Women are more likely than men to struggle with regular daily tasks and mobility tasks as they age, according to new research published in The Lancet Health Longevity.
The researchers from University College London (UCL) and the National Institute of Health and Medical Research (INSERM) conducted an analysis of four large longitudinal cohort studies, using data from more than 27,000 men and 34,000 women aged 50 to 100.
Women are more likely than men to be limited in their ‘functional capacity’
They set out to examine sex differences in daily activity and mobility limitations, and found that women were more likely than men to be limited in their ‘functional capacity’ (both tasks and mobility) as they get older.
From the age of 75, women were more likely to have three or more mobility issues or limitations with complex daily tasks compared to men, who were more likely to have just one or two. By the age of 85, the prevalence of three or more mobility issues was 10% higher in women than in men.
Mobility issues included going up a flight of stairs, lifting grocery shopping, and reaching or extending arms, while complex tasks included things like managing money, using the phone, taking medication and making meals.
Lead author, Mikaela Bloomberg (PhD Candidate, UCL Epidemiology and Public Health) said the findings are an “important observation” because “mobility limitations can precede other more severe limitations and targeting these gaps at middle age could be one way to reduce sex differences in limitations at older ages.”
The findings are important to policy makers looking to help reduce the inequality gap
The authors add that the historical differences between men and women in socioeconomic factors, such as education and entrance to the labour force, may in part explain these differences, as low education and unpaid labour disproportionately expose women to health risks that can lead to disability.
As Bloomberg explains: “It appears that gender inequalities in the ability to carry out daily tasks at older age are decreasing over time, and this could be explained by the fact that women have better access to education and are more likely to enter the paid labour force in recent generations.
“And although reductions in socioeconomic inequalities may be associated with smaller disparities in simple daily tasks, we did not see the same reductions in sex disparities for mobility after accounting for socioeconomic factors. This might be partly due to sex differences in body composition such as body mass and skeletal muscle index but more research is needed to identify other factors.”

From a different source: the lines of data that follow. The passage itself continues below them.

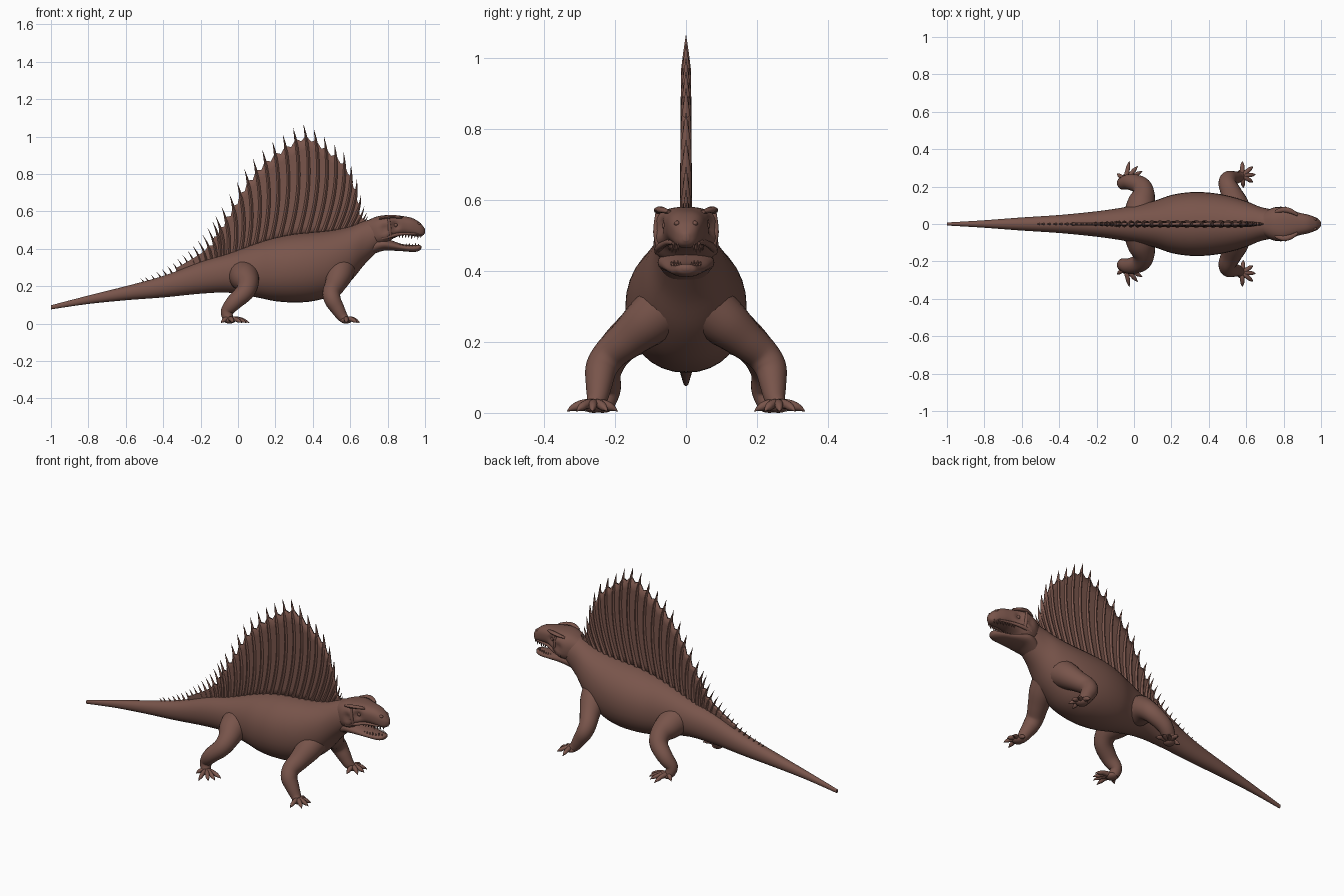
import bpy, bmesh, math
from mathutils import Vector

cube = bpy.data.objects.get("Cube")
if cube:
    bpy.data.objects.remove(cube)

skin = bpy.data.materials.new("brown_skin")
skin.use_nodes = True
colour = (0.19, 0.09, 0.07, 1)
skin.diffuse_color = colour
bsdf = skin.node_tree.nodes["Principled BSDF"]
bsdf.inputs["Base Color"].default_value = colour
bsdf.inputs["Roughness"].default_value = 0.8

X, Y, Z = Vector((1, 0, 0)), Vector((0, 1, 0)), Vector((0, 0, 1))


def smooth_rows(rows, steps):
    """Catmull-Rom interpolation of any table of control rows."""
    out = []
    for i in range(len(rows) - 1):
        a, b, c, d = (rows[max(0, min(len(rows) - 1, i + k))] for k in (-1, 0, 1, 2))
        for k in range(steps):
            t = k / steps
            out.append([q + 0.5 * t * (r - p + t * (2 * p - 5 * q + 4 * r - s + t * (3 * (q - r) + s - p)))
                        for p, q, r, s in zip(a, b, c, d)])
    return out + [list(rows[-1])]


def tube(bm, rows, ref, axis=None, sides=20, power=1.0):
    """Loft rings of (x, y, z, half width along ref, half height)."""
    pts = [Vector(r[:3]) for r in rows]
    rings = []
    for i, r in enumerate(rows):
        t = axis or (pts[min(i + 1, len(pts) - 1)] - pts[max(i - 1, 0)]).normalized()
        side = (ref - t * ref.dot(t)).normalized()
        up = t.cross(side)
        ring = []
        for k in range(sides):
            a = 2 * math.pi * k / sides
            c, s = math.cos(a), math.sin(a)
            ring.append(bm.verts.new(pts[i] + side * r[3] * math.copysign(abs(c) ** power, c)
                                     + up * r[4] * math.copysign(abs(s) ** power, s)))
        rings.append(ring)
    for p, q in zip(rings, rings[1:]):
        for k in range(sides):
            n = (k + 1) % sides
            bm.faces.new((p[k], p[n], q[n], q[k]))
    bm.faces.new(rings[0])
    bm.faces.new(rings[-1])


def cone(bm, base, tip, radius):
    base, tip = Vector(base), Vector(tip)
    rows = [(*base.lerp(tip, t), radius * f, radius * f)
            for t, f in ((0, 1), (0.5, 0.75), (0.85, 0.35), (1, 0.04))]
    tube(bm, rows, X, sides=6)


def ball(bm, centre, size):
    made = bmesh.ops.create_uvsphere(bm, u_segments=16, v_segments=10, radius=1)["verts"]
    for v in made:
        v.co = Vector(centre) + Vector([a * b for a, b in zip(v.co, size)])


def finish(name, bm, mirror=False, thickness=0):
    bmesh.ops.recalc_face_normals(bm, faces=bm.faces)
    mesh = bpy.data.meshes.new(name)
    bm.to_mesh(mesh)
    bm.free()
    mesh.materials.append(skin)
    obj = bpy.data.objects.new(name, mesh)
    bpy.context.scene.collection.objects.link(obj)
    bpy.ops.object.select_all(action="DESELECT")
    obj.select_set(True)
    bpy.context.view_layer.objects.active = obj
    bpy.ops.object.shade_smooth_by_angle(angle=math.radians(50))
    if mirror:
        mod = obj.modifiers.new("mirror", "MIRROR")
        mod.use_axis = (False, True, False)
    if thickness:
        mod = obj.modifiers.new("thickness", "SOLIDIFY")
        mod.thickness, mod.offset = thickness, 0


def profile(rows):
    """Turn (x, top, bottom, half width) rows into ring rows."""
    return [(x, 0, (t + b) / 2, w, (t - b) / 2) for x, t, b, w in smooth_rows(rows, 5)]


# Body, tail and neck
body = [(-1, .098, .076, .008), (-.8, .15, .105, .02), (-.6, .2, .125, .035), (-.4, .255, .14, .048),
        (-.2, .33, .16, .068), (-.05, .375, .165, .09), (.1, .43, .14, .122), (.2, .46, .12, .155),
        (.3, .48, .113, .17), (.4, .49, .12, .168), (.5, .5, .15, .152), (.6, .52, .225, .122),
        (.68, .55, .32, .09), (.76, .565, .4, .075)]
bm = bmesh.new()
tube(bm, profile(body), Y, X, 32, 0.95)
finish("body_and_tail", bm)

# Skull, with hollows pressed in behind the eyes and at the eye sockets
skull = [(.69, .55, .43, .06), (.74, .572, .415, .086), (.79, .58, .425, .098), (.83, .58, .455, .084),
         (.88, .575, .472, .062), (.93, .565, .47, .05), (.97, .542, .465, .036), (.99, .52, .472, .023),
         (1, .505, .485, .008)]
bm = bmesh.new()
tube(bm, profile(skull), Y, X, 40, 0.78)
for v in bm.verts:
    for cx, cz, depth in ((.84, .525, .02), (.785, .505, .015)):
        d = ((v.co.x - cx) / .022) ** 2 + ((v.co.z - cz) / .024) ** 2
        v.co.y -= math.copysign(min(abs(v.co.y), depth * math.exp(-d)), v.co.y)
finish("skull", bm)

# Lower jaw
jaw = [(.71, .46, .365, .066), (.77, .46, .388, .08), (.82, .445, .39, .07), (.88, .425, .387, .054),
       (.94, .42, .383, .041), (.97, .42, .39, .028), (.98, .415, .402, .01)]
bm = bmesh.new()
tube(bm, profile(jaw), Y, X, 24, 0.95)
finish("lower_jaw", bm)

# Eyes, brow ridges, cheek ridges and nostril bumps
bm = bmesh.new()
ball(bm, (.842, .055, .527), (.012, .012, .012))
finish("eyes", bm, True)
bm = bmesh.new()
tube(bm, smooth_rows([(.755, .066, .56, .008, .005), (.8, .077, .571, .014, .009),
                      (.84, .068, .572, .013, .009), (.875, .048, .567, .007, .005)], 4), Y, sides=10)
tube(bm, smooth_rows([(.805, .08, .562, .007, .007), (.81, .083, .51, .01, .01),
                      (.815, .074, .465, .01, .01)], 4), X, sides=10)
tube(bm, smooth_rows([(.77, .08, .455, .01, .01), (.82, .074, .468, .01, .01),
                      (.88, .053, .48, .008, .008), (.96, .034, .478, .005, .006)], 4), Z, sides=10)
ball(bm, (.962, .025, .534), (.016, .009, .008))
finish("face_ridges", bm, True)

# Teeth along both jaws
bm = bmesh.new()
for i in range(8):
    f = i / 7
    x, y = .865 + .115 * f, .048 - .026 * f ** 2
    size = .02 if i in (4, 6) else .012
    cone(bm, (x, y, .478), (x - .003, y, .47 - size), .005)
    cone(bm, (x - .015, y - .006, .412), (x - .015, y - .006, .42 + size * .6), .0045)
finish("teeth", bm, True)

# Sail layout: spine base x, tip x, tip z
fan = [(-.5, -.52, .24), (-.41, -.435, .275), (-.32, -.35, .325), (-.23, -.27, .39), (-.14, -.19, .475),
       (-.08, -.12, .575), (-.02, -.045, .69), (.05, .035, .825), (.13, .13, .93), (.22, .24, 1.01),
       (.32, .35, 1.065), (.41, .46, 1), (.49, .565, .915), (.56, .635, .77), (.62, .675, .63),
       (.655, .695, .575)]


def back_height(x):
    for p, q in zip(body, body[1:]):
        if p[0] <= x <= q[0]:
            return p[1] + (q[1] - p[1]) * (x - p[0]) / (q[0] - p[0]) - .015


def spine_ends(row):
    return Vector((row[0], 0, back_height(row[0]))), Vector((row[1], 0, row[2]))


def spine_point(row, t):
    base, tip = spine_ends(row)
    return base.lerp(tip, t) + X * (tip - base).length * .28 * t * (1 - t)


# Spines, closer together along the tail
bm = bmesh.new()
for row in smooth_rows(fan[:6], 3)[:-1] + smooth_rows(fan[5:], 2):
    base, tip = spine_ends(row)
    length = (tip - base).length
    r = min(.018, .004 + .06 * length)
    taper = 1 - min(.5, .09 / length)
    rows = []
    for k in range(13):
        t = k / 12
        w = r * ((1 - .25 * t) if t < taper else .03 + .75 * (1 - t) / (1 - taper))
        rows.append((*spine_point(row, t), w, w * .7))
    tube(bm, rows, Y, sides=8)
finish("sail_spines", bm)

# Sail skin, dipping between the spines
bm = bmesh.new()
columns = []
for i, row in enumerate(smooth_rows(fan[2:], 4)):
    base, tip = spine_ends(row)
    top = 1 - min(.5, (.085 if i % 2 else .06) / (tip - base).length)
    columns.append([bm.verts.new(spine_point(row, top * k / 10)) for k in range(11)])
for p, q in zip(columns, columns[1:]):
    for k in range(10):
        bm.faces.new((p[k], q[k], q[k + 1], p[k + 1]))
finish("sail_skin", bm, thickness=.016)


# Legs with a flat palm and clawed toes
def legs(name, path, palm, toes):
    bm = bmesh.new()
    tube(bm, [(*r, r[3]) for r in smooth_rows(path, 5)], X, sides=20)
    ax, ay = palm
    ball(bm, (ax, ay, .018), (.032, .032, .018))
    for x, y in toes:
        dx, dy = x - ax, y - ay
        rows = [(ax + dx * f, ay + dy * f, z, w, w) for f, z, w in
                ((0, .022, .015), (.3, .025, .014), (.55, .022, .012), (.72, .016, .011),
                 (.88, .011, .006), (1, .004, .001))]
        tube(bm, smooth_rows(rows, 2), Z, sides=10)
    for v in bm.verts:
        v.co.z = max(v.co.z, 0)
    finish(name, bm, True)


legs("fore_legs",
     [(.55, .06, .295, .078), (.54, .11, .255, .07), (.52, .165, .208, .056), (.5, .212, .168, .048),
      (.505, .238, .128, .045), (.53, .245, .083, .038), (.555, .25, .042, .03), (.572, .258, .022, .024)],
     (.578, .26), [(.58, .335), (.637, .308), (.65, .264), (.637, .222), (.585, .193)])
legs("hind_legs",
     [(.03, .05, .258, .085), (.04, .11, .24, .076), (.052, .165, .21, .058), (.036, .205, .168, .05),
      (-.02, .225, .115, .043), (-.058, .218, .065, .034), (-.052, .23, .022, .027)],
     (-.045, .235), [(-.025, .335), (.02, .31), (.045, .283), (.06, .245), (-.09, .268)])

The authors say the findings are important to policy makers looking to help reduce the inequality gap, highlighting the importance of gender equity in education and employment for health outcomes in old age but noted some limitations to the data including lack of clinical data on chronic conditions.